A little while back, I had an eye-opening experience during a coaching session with my Parenting Coach - Not only about parenting, but also about job search. My goal in hiring her was very measurable and explainable: Show me how to get my son to take responsibility in the morning, get dressed on his own, make his own breakfast, and get to the bus on time. I dreaded being the nagging mommy; the walking reminder who no longer engaged in conversation; the mommy who barked orders instead - "What do you mean you can’t find your socks!" I begged her to help me work myself out of a job in the morning! "Achievable?" I asked her. "You bet!" She assured me. And, during that grueling (and, in parts, enlightening) exchange in which I took lots of notes and shed a few tears (over all my previous mistakes), I had an out-of-body, “aha” kind of moment: I had to get out of my son’s way and let him do his job. I’m an enabler. Finally, I get it. Without knowing it consciously, my son relied on me to fill his lunchbox with a healthy mix of celery (not too much) and meringues (more than one), his cereal bowl with the perfect blend of Kix and Chex, and his backpack with his logs, goodies, and notes for the teacher. He trusted that I would get him to school on time, without letting him suffer any logical or natural consequences. The morning was inadvertently a team sport; we were mutually responsible for getting him out the door on time. And, I never let him down. In the midst of my realization, it occurred to me job seekers often view job search in a similar way: a team sport. We hand off the job of “making our lunch” (getting a job) to others who say they will:
- Circulate our resume.

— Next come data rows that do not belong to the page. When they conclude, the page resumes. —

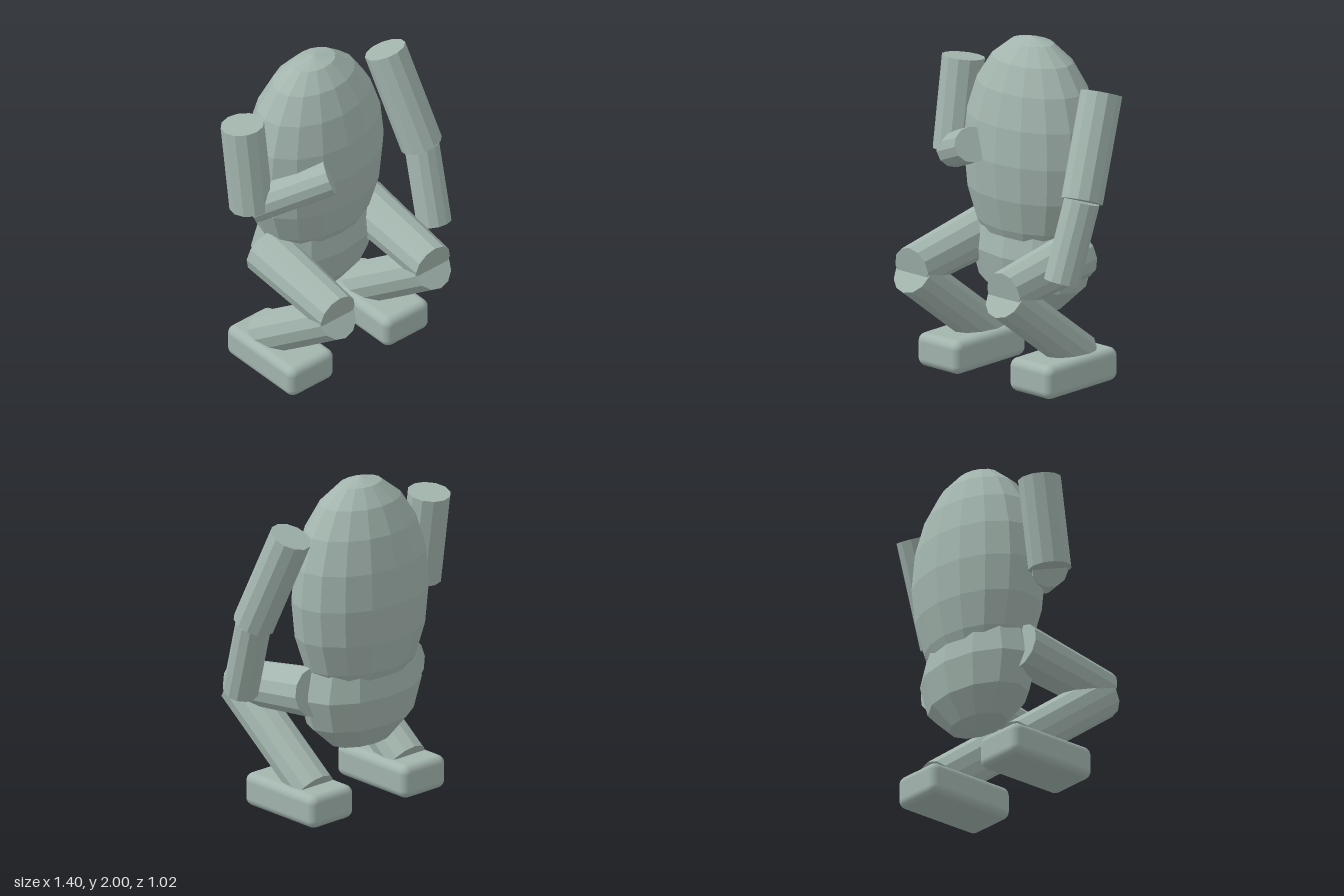
import * as THREE from 'three';
import { RoundedBoxGeometry } from 'three/addons/geometries/RoundedBoxGeometry.js';

const UP = new THREE.Vector3(0, 1, 0);
const MID_X = -0.037; // body centre line
const MID_Z = -0.193;

export function createModel() {
  const model = new THREE.Group();
  model.name = 'squattingFigure';
  const sage = new THREE.MeshStandardMaterial({ color: 0xa3b5ae });
  sage.name = 'sageGrey';

  const add = (name, geometry, x, y, z) => {
    const mesh = new THREE.Mesh(geometry, sage);
    mesh.name = name;
    mesh.position.set(x, y, z);
    model.add(mesh);
    return mesh;
  };

  // one normal per face, for the faceted parts
  const faceted = (geometry) => {
    const flat = geometry.toNonIndexed();
    flat.computeVertexNormals();
    return flat;
  };

  const ellipsoid = (name, y, rx, ry, rz, around, down) => {
    const g = new THREE.SphereGeometry(1, around, down).scale(rx, ry, rz);
    add(name, faceted(g), MID_X, y, MID_Z);
  };

  // straight limb between two joints
  const limb = (name, from, to, rFrom, rTo = rFrom) => {
    const a = new THREE.Vector3(...from);
    const b = new THREE.Vector3(...to);
    const dir = b.clone().sub(a);
    const g = new THREE.CylinderGeometry(rTo, rFrom, dir.length(), 12);
    const mid = a.add(b).multiplyScalar(0.5);
    const mesh = add(name, faceted(g), mid.x, mid.y, mid.z);
    mesh.quaternion.setFromUnitVectors(UP, dir.normalize());
  };

  // body
  ellipsoid('torso', 1.3, 0.46, 0.7, 0.32, 16, 10);
  ellipsoid('hips', 0.72, 0.42, 0.375, 0.26, 12, 6);

  // right arm, bent across the chest
  limb('rightUpperArm', [-0.577, 1.222, -0.115], [-0.577, 1.764, -0.193], 0.127);
  limb('rightForearm', [-0.577, 1.22, -0.115], [-0.2, 1.385, 0.14], 0.105);

  // left arm, hanging forward
  limb('leftUpperArm', [0.574, 1.185, 0.048], [0.503, 1.765, -0.193], 0.124);
  limb('leftForearm', [0.574, 1.185, 0.048], [0.545, 0.722, 0.19], 0.104);

  // folded legs and feet
  for (const [side, sign] of [['right', -1], ['left', 1]]) {
    const x = MID_X + sign * 0.36;
    limb(side + 'Thigh', [x, 0.765, -0.193], [x, 0.667, 0.44], 0.147, 0.128);
    limb(side + 'Shin', [x, 0.167, -0.19], [x, 0.638, 0.433], 0.128);
    add(side + 'Foot', new RoundedBoxGeometry(0.335, 0.2, 0.594, 4, 0.05), x, 0.1, -0.067);
  }

  return model;
}
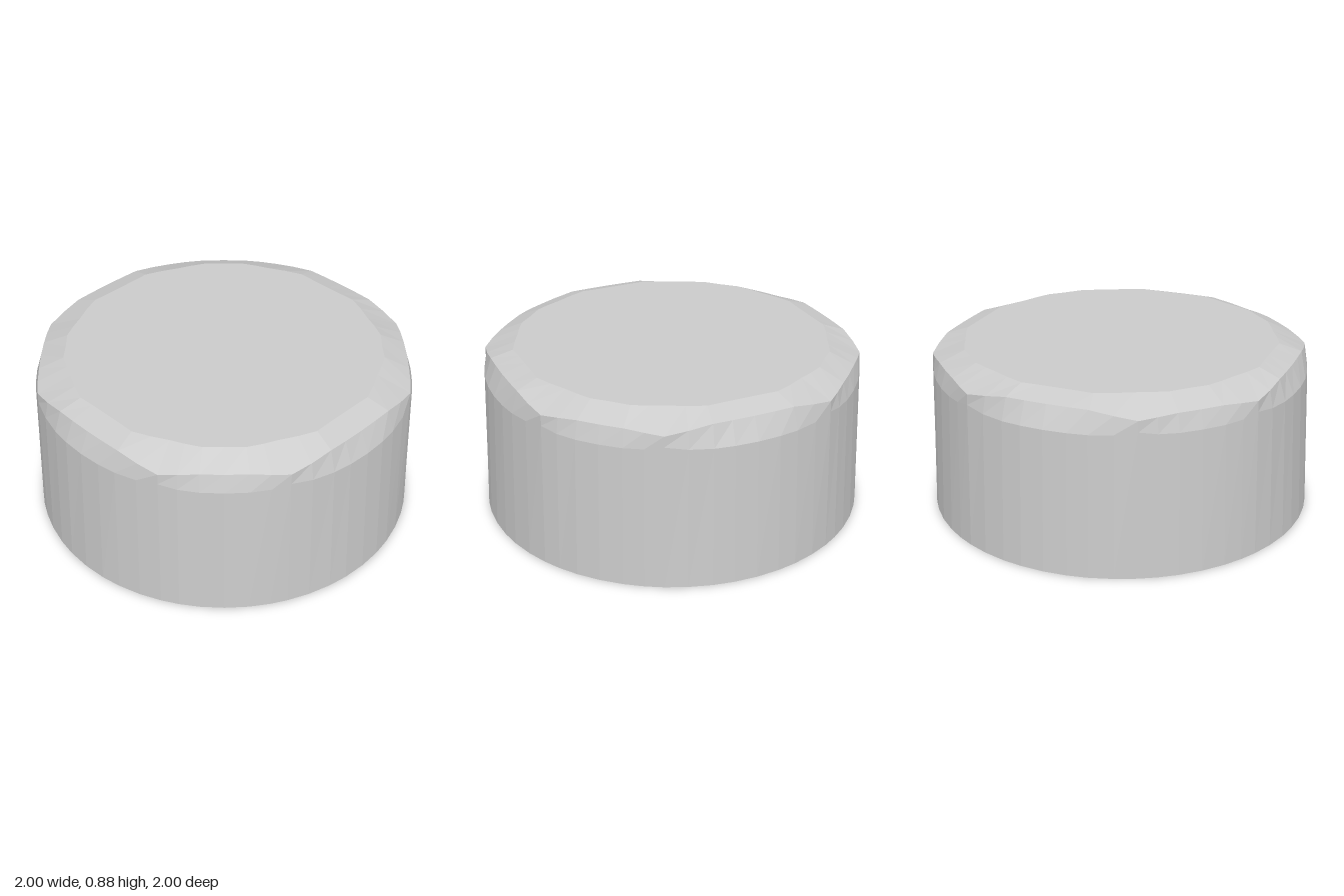
import * as THREE from 'three';

// Rim section every few degrees over one eighth of a turn:
// [angle, shoulder radius, shoulder y, crease radius, crease y, top radius]
const EIGHTH = [
  [0, 0.97, 0.73, 0.92, 0.84, 0.8],
  [7, 0.971, 0.73, 0.925, 0.84, 0.806],
  [13, 0.973, 0.73, 0.938, 0.84, 0.823],
  [20, 0.976, 0.735, 0.957, 0.822, 0.812],
  [26.6, 0.98, 0.75, 0.978, 0.805, 0.805],
  [32, 0.977, 0.735, 0.963, 0.813, 0.812],
  [38, 0.974, 0.73, 0.95, 0.82, 0.822],
  [45, 0.973, 0.73, 0.946, 0.82, 0.813],
];
const TOP = 0.877;

// Mirror the eighth into a quarter, then repeat it four times
function sections() {
  const mirrored = EIGHTH.slice(1, -1).reverse().map(([a, ...rest]) => [90 - a, ...rest]);
  const quarter = [...EIGHTH, ...mirrored];
  const all = [];
  for (let q = 0; q < 4; q++) {
    for (const [a, ...rest] of quarter) all.push([a + q * 90, ...rest]);
  }
  return all;
}

// Join rings of points into quads, closing both ends
function loft(rings) {
  const n = rings[0].length;
  const points = rings.flat();
  const index = [];
  for (let r = 0; r < rings.length - 1; r++) {
    for (let i = 0; i < n; i++) {
      const j = (i + 1) % n;
      const a = r * n + i, b = r * n + j, c = a + n, d = b + n;
      index.push(a, b, d, a, d, c);
    }
  }
  const bottom = points.length, top = bottom + 1, last = (rings.length - 1) * n;
  points.push(new THREE.Vector3(0, 0, 0), new THREE.Vector3(0, TOP, 0));
  for (let i = 0; i < n; i++) {
    const j = (i + 1) % n;
    index.push(bottom, j, i, top, last + i, last + j);
  }
  const geometry = new THREE.BufferGeometry().setFromPoints(points);
  geometry.setIndex(index);
  geometry.computeVertexNormals();
  return geometry;
}

export function createModel() {
  const group = new THREE.Group();
  group.name = 'puck';
  const at = (deg, radius, y) => {
    const t = THREE.MathUtils.degToRad(deg);
    return new THREE.Vector3(Math.sin(t) * radius, y, Math.cos(t) * radius);
  };
  const s = sections();

  // Tapered drum with a hand-cut bevel around its flat top
  const rings = [
    s.map(([a]) => at(a, 1, 0)),
    s.map(([a, r, y]) => at(a, r, y)),
    s.map(([a, , , r, y]) => at(a, r, y)),
    s.map(([a, , , , , r]) => at(a, r, TOP)),
  ];
  const material = new THREE.MeshStandardMaterial({ color: 0xcccccc, flatShading: true });
  const body = new THREE.Mesh(loft(rings), material);
  body.name = 'bevelledDrum';
  group.add(body);
  return group;
}
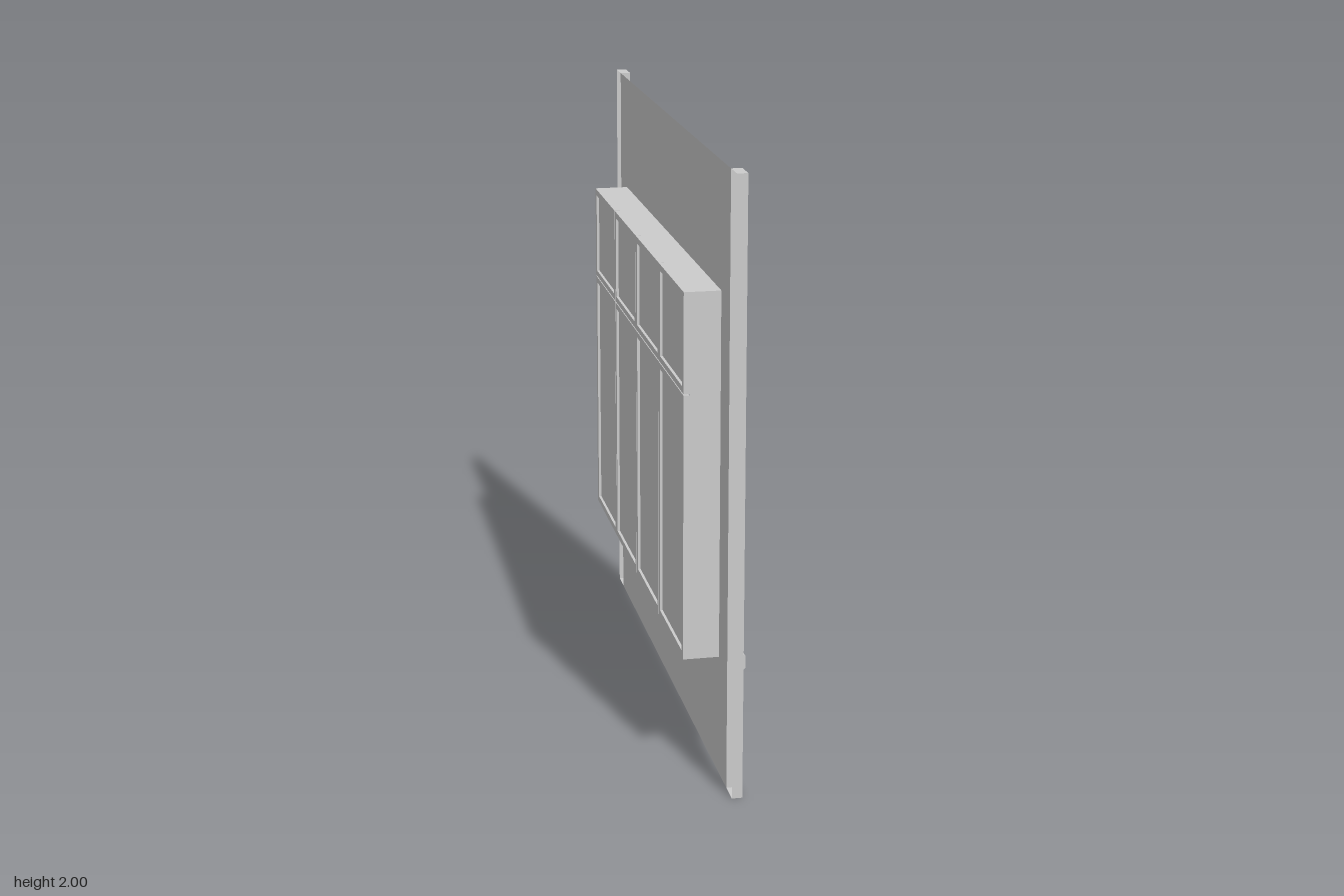
import * as THREE from 'three';

const BACK = -0.102, FRAME = -0.084, WALL = 0.015, POST = 0.049, SILL = 0.102;
const BOTTOM = 0.4, BAR = 1.275, TOP = 1.6, HALF = 0.8;

const solid = new THREE.MeshStandardMaterial({ color: 0xcccccc });
const thin = new THREE.MeshStandardMaterial({ color: 0xcccccc, side: THREE.DoubleSide });

// Rectangle outline in the wall plane: horizontal u, vertical y
function rect(u0, y0, u1, y1, Type = THREE.Shape) {
  const s = new Type();
  s.moveTo(u0, y0);
  s.lineTo(u1, y0);
  s.lineTo(u1, y1);
  s.lineTo(u0, y1);
  s.closePath();
  return s;
}

function add(parent, name, geometry, material = solid) {
  const m = new THREE.Mesh(geometry, material);
  m.name = name;
  parent.add(m);
  return m;
}

// Turn a drawing in the xy plane so that it faces +x, at the given x
const faceOut = (geometry, x) => geometry.rotateY(Math.PI / 2).translate(x, 0, 0);

export function createModel() {
  const group = new THREE.Group();
  group.name = 'windowWall';

  // Thin wall sheet with the window opening
  const wall = rect(-0.92, 0, 0.92, 2);
  wall.holes.push(rect(-HALF, BOTTOM, HALF, TOP, THREE.Path));
  add(group, 'wall', faceOut(new THREE.ShapeGeometry(wall), WALL), thin);

  // Edge posts: channels open at the back
  for (const side of [1, -1]) {
    const g = new THREE.BoxGeometry(POST - WALL, 2, 0.08);
    const index = Array.from(g.index.array);
    index.splice(6, 6);
    g.setIndex(index);
    g.clearGroups();
    g.translate((POST + WALL) / 2, 1, side * 0.96);
    add(group, side > 0 ? 'frontPost' : 'backPost', g, thin);
  }

  // Reveal: four thin sheets lining the opening
  const depth = WALL - FRAME, midX = (WALL + FRAME) / 2;
  for (const [name, y] of [['revealBottom', BOTTOM], ['revealTop', TOP]]) {
    const g = new THREE.PlaneGeometry(depth, HALF * 2).rotateX(-Math.PI / 2);
    add(group, name, g.translate(midX, y, 0), thin);
  }
  for (const side of [1, -1]) {
    const g = new THREE.PlaneGeometry(depth, TOP - BOTTOM);
    add(group, 'revealSide', g.translate(midX, (TOP + BOTTOM) / 2, side * HALF), thin);
  }

  // Sill with eased outer edges
  const e = 0.008, s = new THREE.Shape();
  s.moveTo(WALL, 0.35);
  s.lineTo(SILL - e, 0.35);
  s.quadraticCurveTo(SILL, 0.35, SILL, 0.35 + e);
  s.lineTo(SILL, BOTTOM - e);
  s.quadraticCurveTo(SILL, BOTTOM, SILL - e, BOTTOM);
  s.lineTo(WALL, BOTTOM);
  s.closePath();
  const sill = new THREE.ExtrudeGeometry(s, { depth: HALF * 2, bevelEnabled: false, curveSegments: 3 });
  add(group, 'sill', sill.translate(0, 0, -HALF));

  // Window lights: a frame ring around a recessed pane, in two rows of four
  const gap = 0.002, w = 0.022;
  for (const [y0, y1] of [[BOTTOM, BAR], [BAR, TOP]]) {
    for (let i = 0; i < 4; i++) {
      const u0 = -HALF + i * 0.4, u1 = u0 + 0.4;
      const light = new THREE.Group();
      light.name = 'windowLight';
      group.add(light);
      // outer edges stay flush with the reveal
      const ring = rect(
        u0 + (i > 0 ? gap : 0), y0 + (y0 > BOTTOM ? gap : 0),
        u1 - (i < 3 ? gap : 0), y1 - (y1 < TOP ? gap : 0));
      ring.holes.push(rect(u0 + w, y0 + w, u1 - w, y1 - w, THREE.Path));
      const frame = new THREE.ExtrudeGeometry(ring, { depth: FRAME - BACK, bevelEnabled: false });
      add(light, 'windowFrame', faceOut(frame, BACK));
      const pane = new THREE.ShapeGeometry(rect(u0 + w, y0 + w, u1 - w, y1 - w));
      add(light, 'pane', faceOut(pane, (BACK + FRAME) / 2), thin);
    }
  }
  return group;
}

- Submit our resume to their corporate website.
- Look around for open positions for us and let us know if they see anything that looks like it would be a good match.